That said I still don't think it needs to be integrated in the browser and I don't see the problem with keeping it as an extension.
On a related note, the article isn't quite explicit, but the lightweight theming is provided by another Mozilla Labs extension that's available today called Personas.
Last week, MoveOn.org started a Facebook group and petition protesting Facebook's new feature that makes private purchases on other websites public on Facebook. (Group and petition are linked to at www.MoveOn.org)
Big news today, reported at CNET: Leaked screenshots of Facebook's original Beacon feature for corporate advertisers — made public at TechCrunch.com earlier this month — reveal that Facebook originally planned to give its users the ability to permanently opt out of having their private purchases made public on Facebook. Facebook evidently removed that option just before launching the new privacy-invading feature. Facebook users who are aware that their private purchases on other websites are being made public on Facebook must now opt out site by site, week by week, month by month. There is no permanent opt-out option — let alone an opt-in policy.

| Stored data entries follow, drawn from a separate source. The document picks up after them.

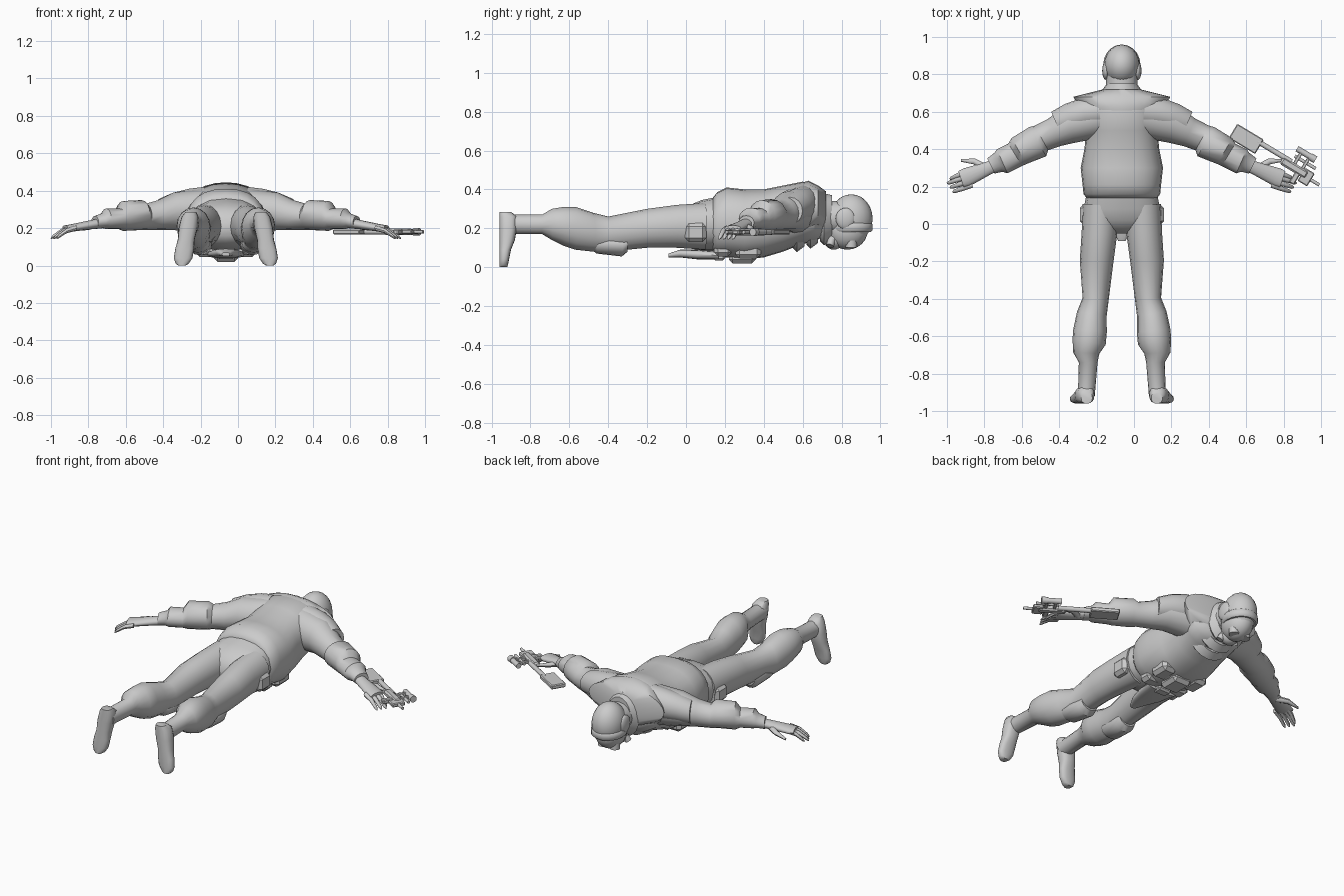
import bpy, bmesh, math
from mathutils import Vector, Matrix

if "Cube" in bpy.data.objects:
    bpy.data.objects.remove(bpy.data.objects["Cube"])

CENTRE = -.065  # x of the body's centre line
UP, AHEAD = Vector((0, 0, 1)), Vector((0, 1, 0))
grey = (.6, .6, .6, 1)
material = bpy.data.materials.new("plain grey")
material.use_nodes = True
material.diffuse_color = grey
material.node_tree.nodes["Principled BSDF"].inputs["Base Color"].default_value = grey


def finish(name, bm, angle=45):
    bmesh.ops.recalc_face_normals(bm, faces=bm.faces)
    mesh = bpy.data.meshes.new(name)
    bm.to_mesh(mesh)
    bm.free()
    mesh.materials.append(material)
    part = bpy.data.objects.new(name, mesh)
    bpy.context.collection.objects.link(part)
    bpy.ops.object.select_all(action='DESELECT')
    part.select_set(True)
    bpy.context.view_layer.objects.active = part
    bpy.ops.object.shade_smooth_by_angle(angle=math.radians(angle))


def ring(x=0, y=0, z=0, wide=.1, tall=.1):
    """A key cross-section: its middle and its two half sizes."""
    return Vector((x, y, z)), wide, tall


def slab(y, low, high, half):
    """A key cross-section of the trunk, on the centre line."""
    return ring(y=y, z=(low + high) / 2, wide=half, tall=(high - low) / 2)


def loft(name, keys, side=1, ref=UP, sides=16, power=1):
    """Skin oval (or, with a lower power, boxy) rings along a path."""
    middles = [Vector((CENTRE + side * c.x, c.y, c.z)) for c, wide, tall in keys]
    bm = bmesh.new()
    rings = []
    for i, (c, wide, tall) in enumerate(keys):
        path = middles[min(i + 1, len(keys) - 1)] - middles[max(i - 1, 0)]
        path -= path.dot(ref) * ref  # keep the rings upright
        if ref == AHEAD:
            path = UP.copy()
        across = path.cross(ref).normalized()
        along = across.cross(path).normalized()
        verts = []
        for k in range(sides):
            turn = math.tau * k / sides
            u, v = (math.copysign(abs(f(turn)) ** power, f(turn)) for f in (math.cos, math.sin))
            verts.append(bm.verts.new(middles[i] + across * u * wide + along * v * tall))
        rings.append(verts)
    for a, b in zip(rings, rings[1:]):
        for k in range(sides):
            n = (k + 1) % sides
            bm.faces.new((a[k], a[n], b[n], b[k]))
    bm.faces.new(rings[0])
    bm.faces.new(rings[-1])
    finish(name, bm)


def ball(name, middle, size):
    bm = bmesh.new()
    bmesh.ops.create_uvsphere(bm, u_segments=20, v_segments=12, radius=1)
    bmesh.ops.transform(bm, verts=bm.verts, matrix=Matrix.Translation(middle) @ Matrix.Diagonal((*size, 1)))
    finish(name, bm)


def box(name, middle, size, turn=0, bevel=.01):
    bm = bmesh.new()
    bmesh.ops.create_cube(bm, size=1)
    bmesh.ops.scale(bm, vec=size, verts=bm.verts)
    bmesh.ops.bevel(bm, geom=bm.edges[:], offset=bevel, segments=1, affect='EDGES')
    bmesh.ops.transform(bm, verts=bm.verts, matrix=Matrix.Translation(middle) @ Matrix.Rotation(turn, 4, 'Z'))
    finish(name, bm, angle=30)


def rod(name, start, end, radius):
    start, end = Vector(start), Vector(end)
    bm = bmesh.new()
    bmesh.ops.create_cone(bm, cap_ends=True, segments=12, radius1=radius, radius2=radius, depth=(end - start).length)
    aim = (end - start).to_track_quat('Z', 'Y').to_matrix().to_4x4()
    bmesh.ops.transform(bm, verts=bm.verts, matrix=Matrix.Translation((start + end) / 2) @ aim)
    finish(name, bm)


# Trunk: hips, then the jacket over them with its flared hem
loft("hips", [slab(y=-.05, low=.16, high=.24, half=.1), slab(y=-.02, low=.12, high=.29, half=.17),
              slab(y=.02, low=.1, high=.32, half=.21), slab(y=.08, low=.08, high=.345, half=.205),
              slab(y=.2, low=.08, high=.37, half=.18)], power=.85)
loft("jacket", [slab(y=.14, low=.08, high=.36, half=.19), slab(y=.16, low=.055, high=.385, half=.205),
                slab(y=.21, low=.05, high=.41, half=.21),
                slab(y=.3, low=.04, high=.4, half=.22), slab(y=.4, low=.05, high=.4, half=.2),
                slab(y=.5, low=.08, high=.42, half=.19), slab(y=.6, low=.12, high=.44, half=.2),
                slab(y=.66, low=.13, high=.42, half=.19), slab(y=.71, low=.16, high=.38, half=.1)],
     sides=24, power=.85)

# Draped shawl and scarf rolls around the neck
loft("shawl", [slab(y=.58, low=.17, high=.43, half=.18), slab(y=.63, low=.15, high=.445, half=.23),
               slab(y=.68, low=.2, high=.42, half=.26), slab(y=.72, low=.17, high=.39, half=.1)], sides=24)
for name, y, half in (("lower", .55, .14), ("middle", .62, .13), ("upper", .69, .1)):
    low = y / 4 - .06
    loft(name + "_scarf", [slab(y=y, low=low + .02, high=.36, half=half),
                           slab(y=y + .02, low=low, high=.38, half=half + .01),
                           slab(y=y + .06, low=low + .03, high=.37, half=half - .02)], sides=20)

# Head facing down, with neck, helmet rim and breathing mask
ball("skull", (CENTRE, .85, .25), (.095, .11, .125))
ball("face", (CENTRE, .83, .19), (.085, .105, .1))
ball("mask", (CENTRE, .76, .14), (.055, .05, .05))
loft("neck", [slab(y=y, low=.17, high=.34, half=.085) for y in (.68, .8)])
loft("helmet_rim", [ring(y=.85, z=z, wide=wide, tall=wide + .01)
                    for z, wide in ((.23, .09), (.22, .1), (.19, .1), (.18, .09))], ref=AHEAD, sides=20)

for side, label in ((1, "left_"), (-1, "right_")):
    def at(x, y, z):
        return CENTRE + side * x, y, z

    # Goggles, mask filters and flat ear covers
    rod(label + "goggle", at(.04, .85, .15), at(.04, .85, .1), .03)
    rod(label + "filter", at(.04, .75, .14), at(.055, .74, .11), .02)
    ball(label + "ear_cover", at(.085, .82, .25), (.02, .05, .055))

    # Baggy trouser leg, knee pad, hip pouch
    loft(label + "leg", [ring(x=.11, y=.1, z=.21, wide=.1, tall=.12), ring(x=.12, y=-.05, z=.21, wide=.095, tall=.11),
                         ring(x=.135, y=-.2, z=.2, wide=.09, tall=.1), ring(x=.14, y=-.4, z=.17, wide=.07, tall=.09),
                         ring(x=.16, y=-.48, z=.18, wide=.08, tall=.1), ring(x=.17, y=-.57, z=.2, wide=.09, tall=.11),
                         ring(x=.175, y=-.63, z=.21, wide=.09, tall=.1), ring(x=.19, y=-.69, z=.22, wide=.07, tall=.08),
                         ring(x=.18, y=-.74, z=.22, wide=.05, tall=.05), ring(x=.19, y=-.92, z=.22, wide=.045, tall=.05)],
         side)
    loft(label + "knee_pad", [ring(x=.14, y=-.3, z=.13, wide=.06, tall=.05), ring(x=.14, y=-.33, z=.11, wide=.065, tall=.055),
                              ring(x=.15, y=-.46, z=.12, wide=.065, tall=.05), ring(x=.15, y=-.5, z=.14, wide=.04, tall=.04)],
         side)
    box(label + "hip_pouch", at(.195, .05, .18), (.06, .11, .1), bevel=.02)

    # Boot, flat sole to the rear, toes pointing down and out
    loft(label + "boot", [ring(x=.235 - z / 6, y=tall - .96, z=z, wide=wide, tall=tall) for z, wide, tall in
                          ((.285, .03, .03), (.26, .045, .045), (.2, .05, .045), (.14, .045, .04),
                           (.09, .05, .03), (.04, .05, .025), (.01, .035, .022), (0, .02, .02))],
         side, ref=AHEAD, power=.8)

    # Sleeve, kinked and flared at the elbow and cuff, with a smooth shoulder cape
    loft(label + "sleeve", [ring(x=.12, y=.57, z=.29, wide=.11, tall=.12), ring(x=.28, y=.53, z=.29, wide=.1, tall=.1),
                            ring(x=.36, y=.49, z=.27, wide=.08, tall=.08), ring(x=.43, y=.46, z=.26, wide=.075, tall=.07),
                            ring(x=.45, y=.44, z=.27, wide=.09, tall=.08), ring(x=.55, y=.39, z=.265, wide=.08, tall=.08),
                            ring(x=.57, y=.37, z=.25, wide=.07, tall=.055), ring(x=.64, y=.335, z=.25, wide=.07, tall=.055),
                            ring(x=.66, y=.33, z=.24, wide=.055, tall=.04), ring(x=.7, y=.31, z=.23, wide=.045, tall=.035)],
         side)
    loft(label + "shoulder_cape", [ring(x=.12, y=.6, z=.32, wide=.09, tall=.1), ring(x=.2, y=.59, z=.32, wide=.085, tall=.09),
                                   ring(x=.28, y=.565, z=.31, wide=.08, tall=.08),
                                   ring(x=.35, y=.535, z=.29, wide=.07, tall=.07)], side)

    # Hand: palm, four fanned fingers and a thumb
    loft(label + "palm", [ring(x=.65, y=.33, z=.23, wide=.04, tall=.03), ring(x=.71, y=.3, z=.22, wide=.035, tall=.025),
                          ring(x=.83, y=.25, z=.2, wide=.05, tall=.02), ring(x=.86, y=.24, z=.2, wide=.045, tall=.015)], side)
    for i, finger in enumerate(("index", "middle", "ring", "little")):
        root, tip = Vector((.83 - i * .01, .28 - i * .024, .2)), Vector((.935 - abs(i - 1) * .015, .24 - i * .023, .145))
        loft(label + finger + "_finger", [(root.lerp(tip, t) + UP * .05 * t * (1 - t), r, r) for t, r in
                                          ((0, .014), (.5, .013), (.9, .01), (1, .004))], side, sides=8)
    loft(label + "thumb", [ring(x=.73, y=.3, z=.21, wide=.02, tall=.02), ring(x=.79, y=.335, z=.2, wide=.016, tall=.014),
                           ring(x=.86, y=.34, z=.18, wide=.007, tall=.007)], side, sides=8)

    # Pouches on the chest and belt
    box(label + "chest_pouch", at(.11, .32, .08), (.1, .13, .07), bevel=.02)
    box(label + "belt_pouch", at(.1, .19, .085), (.1, .09, .06), bevel=.02)

box("centre_pouch", (CENTRE, .29, .05), (.13, .14, .06), bevel=.02)
box("belt_buckle", (CENTRE, .17, .06), (.09, .06, .05))
loft("front_flap", [slab(y=.17, low=.04, high=.08, half=.1), slab(y=.06, low=.04, high=.09, half=.08),
                    slab(y=-.03, low=.05, high=.09, half=.05), slab(y=-.09, low=.05, high=.07, half=.02)], power=.7)

# Rifle held in the left hand, laid out along its own axis
aim = math.radians(-31)
rifle = Matrix.Translation((.6, .455, .18)) @ Matrix.Rotation(aim, 4, 'Z')


def on_rifle(x, y):
    return rifle @ Vector((x, y, 0))


box("rifle_stock", on_rifle(0, 0), (.165, .09, .026), aim, bevel=.005)
box("rifle_body", on_rifle(.3, 0), (.16, .045, .036), aim)
box("rifle_grip", on_rifle(.33, -.04), (.03, .08, .026), aim, bevel=.005)
box("rifle_magazine", on_rifle(.38, -.01), (.06, .08, .024), aim, bevel=.005)
rod("rifle_tube", on_rifle(.06, .02), on_rifle(.27, .02), .014)
rod("rifle_barrel", on_rifle(.36, -.01), on_rifle(.462, -.01), .009)
rod("rifle_rail", on_rifle(.27, .055), on_rifle(.4, .055), .009)
rod("rifle_scope", on_rifle(.26, .095), on_rifle(.37, .095), .016)
rod("scope_lens", on_rifle(.34, .095), on_rifle(.375, .095), .02)
for x in (.29, .34):
    box("scope_mount", on_rifle(x, .05), (.018, .09, .02), aim, bevel=.003)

"Facebook should explain why they chose at the last minute to put the wish lists of corporate advertisers ahead of the privacy interests of their users," said Adam Green, a spokesperson for MoveOn.org Civic Action. "Facebook has the potential to revolutionize how we communicate with each other and organize around issues together in a 21st century democracy. But to succeed, they need the trust of their users. The fact that Facebook pro-actively chose to make it harder for their users to keep private information from being made public will rub a lot of Facebook users the wrong way. The ultimate act of good faith would be to switch to an opt-in policy."
Read CNET story here:
Read MoveOn statement here:
Facebook Group here:
Petition to Facebook here:
Link to Original Source